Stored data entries
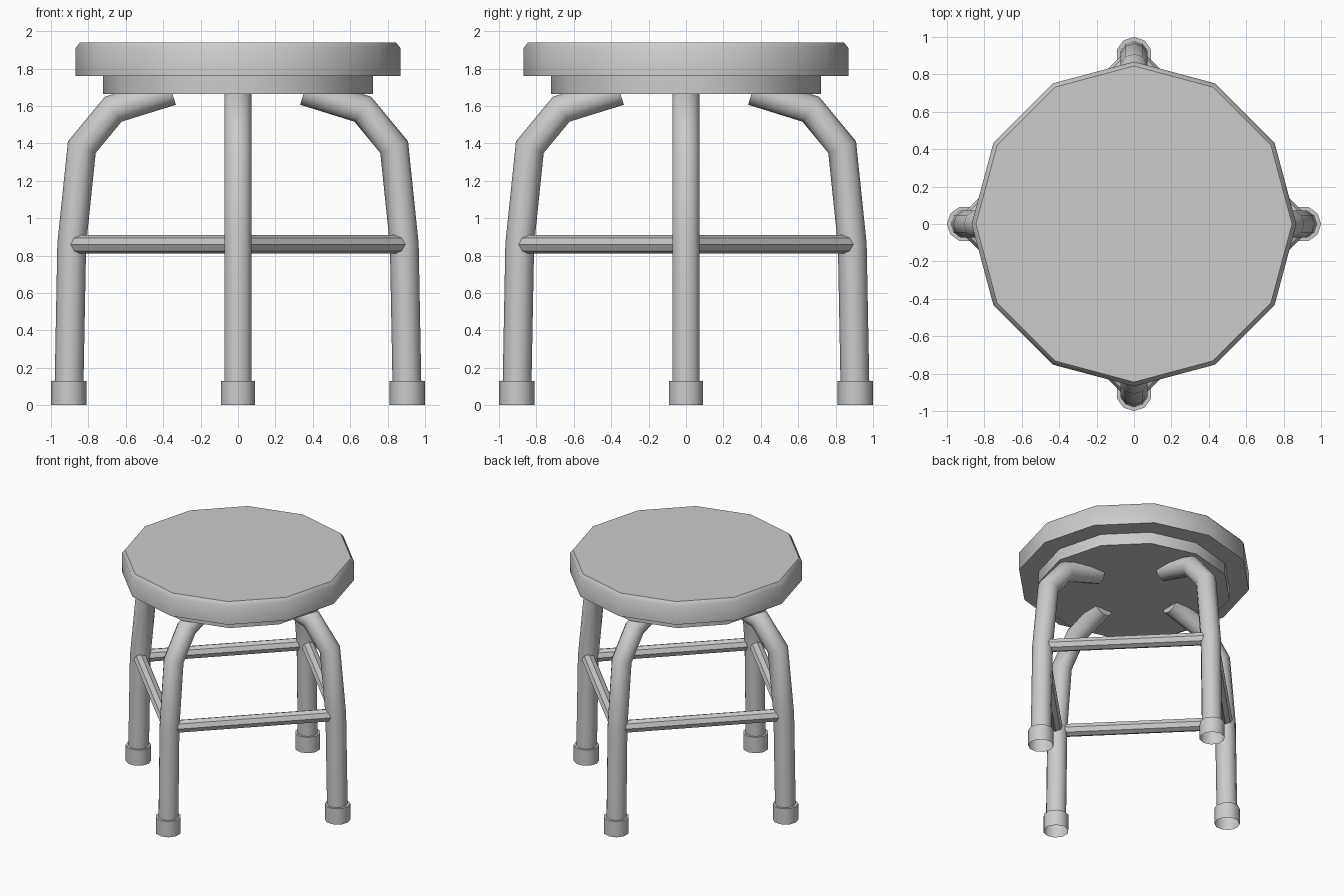
import bpy, bmesh
from math import cos, sin, pi, radians
from mathutils import Vector

if "Cube" in bpy.data.objects:
    bpy.data.objects.remove(bpy.data.objects["Cube"])


def finish(name, rings, cap_start=True, cap_end=True):
    """Skin a list of vertex rings into a smooth-by-angle object."""
    bm = bmesh.new()
    loops = [[bm.verts.new(p) for p in ring] for ring in rings]
    n = len(loops[0])
    for a, b in zip(loops, loops[1:]):
        for i in range(n):
            j = (i + 1) % n
            bm.faces.new((a[i], a[j], b[j], b[i]))
    if cap_start:
        bm.faces.new(loops[0][::-1])
    if cap_end:
        bm.faces.new(loops[-1])
    bmesh.ops.recalc_face_normals(bm, faces=bm.faces)
    me = bpy.data.meshes.new(name)
    bm.to_mesh(me)
    bm.free()
    ob = bpy.data.objects.new(name, me)
    bpy.context.collection.objects.link(ob)
    bpy.ops.object.select_all(action='DESELECT')
    ob.select_set(True)
    bpy.context.view_layer.objects.active = ob
    bpy.ops.object.shade_smooth_by_angle(angle=radians(40))
    return ob


def lathe(name, profile, sides, cx=0.0, **caps):
    rings = [[(cx + r * cos(2 * pi * i / sides), r * sin(2 * pi * i / sides), z)
              for i in range(sides)] for r, z in profile]
    return finish(name, rings, **caps)


def tube(name, path, radius, sides, side_axis, **caps):
    """Sweep a polygon along a planar path with mitred corners."""
    pts = [Vector(p) for p in path]
    axis = Vector(side_axis)
    rings = []
    for k, p in enumerate(pts):
        d0 = (p - pts[max(k - 1, 0)]).normalized()
        d1 = (pts[min(k + 1, len(pts) - 1)] - p).normalized()
        t = (d0 + d1).normalized()
        stretch = 1 / max(t.dot(d0), t.dot(d1))
        out = axis.cross(t).normalized() * stretch
        rings.append([p + radius * (cos(2 * pi * i / sides) * out + sin(2 * pi * i / sides) * axis)
                      for i in range(sides)])
    return finish(name, rings, **caps)


# Round seat and the plate under it
lathe("seat", [(0.868, 1.76), (0.868, 1.91), (0.845, 1.94)], 12)
lathe("seat_plate", [(0.722, 1.665), (0.722, 1.765)], 12)

# Bent legs, rubber feet and stretcher bars, repeated around the seat
leg_path = [(0.903, 0, 0.12), (0.889, 0, 0.86), (0.835, 0, 1.38),
            (0.667, 0, 1.583), (0.355, 0, 1.68)]
for k, side in enumerate(("right", "back", "left", "front")):
    leg = tube(side + "_leg", leg_path, 0.077, 10, (0, 1, 0), cap_start=False)
    foot = lathe(side + "_foot", [(0.095, 0), (0.095, 0.13)], 10, cx=0.905, cap_start=False)
    bar = tube(side + "_stretcher", [(0.862, 0.036, 0.86), (0.036, 0.862, 0.86)],
               0.05, 8, (0, 0, 1))
    for ob in (leg, foot, bar):
        ob.rotation_euler.z = k * pi / 2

**Exercise description**: Only exact lines belong in the answer: those from the beginning of the entries above through the line holding "ob.select_set(True)", with no pictures.

**Written solution**:
import bpy, bmesh
from math import cos, sin, pi, radians
from mathutils import Vector

if "Cube" in bpy.data.objects:
    bpy.data.objects.remove(bpy.data.objects["Cube"])


def finish(name, rings, cap_start=True, cap_end=True):
    """Skin a list of vertex rings into a smooth-by-angle object."""
    bm = bmesh.new()
    loops = [[bm.verts.new(p) for p in ring] for ring in rings]
    n = len(loops[0])
    for a, b in zip(loops, loops[1:]):
        for i in range(n):
            j = (i + 1) % n
            bm.faces.new((a[i], a[j], b[j], b[i]))
    if cap_start:
        bm.faces.new(loops[0][::-1])
    if cap_end:
        bm.faces.new(loops[-1])
    bmesh.ops.recalc_face_normals(bm, faces=bm.faces)
    me = bpy.data.meshes.new(name)
    bm.to_mesh(me)
    bm.free()
    ob = bpy.data.objects.new(name, me)
    bpy.context.collection.objects.link(ob)
    bpy.ops.object.select_all(action='DESELECT')
    ob.select_set(True)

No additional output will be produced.